> [Work instruction]: Filter these entries, keeping only lines that hold the word "faces".

> [Available data]:
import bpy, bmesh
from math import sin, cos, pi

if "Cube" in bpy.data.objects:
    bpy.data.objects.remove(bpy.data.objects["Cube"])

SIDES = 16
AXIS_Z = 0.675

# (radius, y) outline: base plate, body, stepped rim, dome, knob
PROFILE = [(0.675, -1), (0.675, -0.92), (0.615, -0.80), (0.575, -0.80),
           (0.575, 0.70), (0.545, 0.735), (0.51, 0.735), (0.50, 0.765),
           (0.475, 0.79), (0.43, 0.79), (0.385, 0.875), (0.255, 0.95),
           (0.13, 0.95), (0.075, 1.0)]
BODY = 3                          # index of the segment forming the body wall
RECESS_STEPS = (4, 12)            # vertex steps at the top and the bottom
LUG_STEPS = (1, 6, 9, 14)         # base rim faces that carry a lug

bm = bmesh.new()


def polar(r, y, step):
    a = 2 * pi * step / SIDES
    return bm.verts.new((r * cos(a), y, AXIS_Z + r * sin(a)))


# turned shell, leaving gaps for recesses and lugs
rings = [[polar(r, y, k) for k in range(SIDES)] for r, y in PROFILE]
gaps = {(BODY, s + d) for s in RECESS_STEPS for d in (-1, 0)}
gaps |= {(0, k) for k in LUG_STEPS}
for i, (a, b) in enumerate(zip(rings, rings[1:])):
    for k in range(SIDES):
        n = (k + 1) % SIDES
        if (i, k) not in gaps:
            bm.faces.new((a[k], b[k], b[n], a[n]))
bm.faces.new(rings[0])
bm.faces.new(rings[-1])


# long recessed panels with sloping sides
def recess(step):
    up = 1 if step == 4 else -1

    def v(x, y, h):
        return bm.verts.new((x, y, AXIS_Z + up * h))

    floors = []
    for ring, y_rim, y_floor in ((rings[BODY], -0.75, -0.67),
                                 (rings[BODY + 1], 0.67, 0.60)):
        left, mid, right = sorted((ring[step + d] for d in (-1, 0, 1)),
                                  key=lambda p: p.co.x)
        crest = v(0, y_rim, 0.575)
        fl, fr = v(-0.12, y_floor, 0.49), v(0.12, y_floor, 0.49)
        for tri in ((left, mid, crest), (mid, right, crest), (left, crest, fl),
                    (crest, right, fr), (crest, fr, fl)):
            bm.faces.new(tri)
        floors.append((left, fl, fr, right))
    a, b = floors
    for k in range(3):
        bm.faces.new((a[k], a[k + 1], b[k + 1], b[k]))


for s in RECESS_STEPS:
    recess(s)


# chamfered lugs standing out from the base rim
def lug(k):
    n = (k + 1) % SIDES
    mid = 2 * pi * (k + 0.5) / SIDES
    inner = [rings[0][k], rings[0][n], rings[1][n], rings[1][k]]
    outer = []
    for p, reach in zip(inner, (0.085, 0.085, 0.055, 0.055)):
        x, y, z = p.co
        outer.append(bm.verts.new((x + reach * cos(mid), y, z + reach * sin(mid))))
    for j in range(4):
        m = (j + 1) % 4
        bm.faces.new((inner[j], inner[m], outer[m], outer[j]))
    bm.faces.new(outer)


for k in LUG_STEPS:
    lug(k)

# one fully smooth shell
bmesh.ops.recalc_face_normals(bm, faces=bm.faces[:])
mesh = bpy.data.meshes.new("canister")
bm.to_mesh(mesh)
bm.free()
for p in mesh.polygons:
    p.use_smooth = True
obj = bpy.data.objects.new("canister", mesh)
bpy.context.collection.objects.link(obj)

> [Task result]:
LUG_STEPS = (1, 6, 9, 14)         # base rim faces that carry a lug
            bm.faces.new((a[k], b[k], b[n], a[n]))
bm.faces.new(rings[0])
bm.faces.new(rings[-1])
            bm.faces.new(tri)
        bm.faces.new((a[k], a[k + 1], b[k + 1], b[k]))
        bm.faces.new((inner[j], inner[m], outer[m], outer[j]))
    bm.faces.new(outer)
bmesh.ops.recalc_face_normals(bm, faces=bm.faces[:])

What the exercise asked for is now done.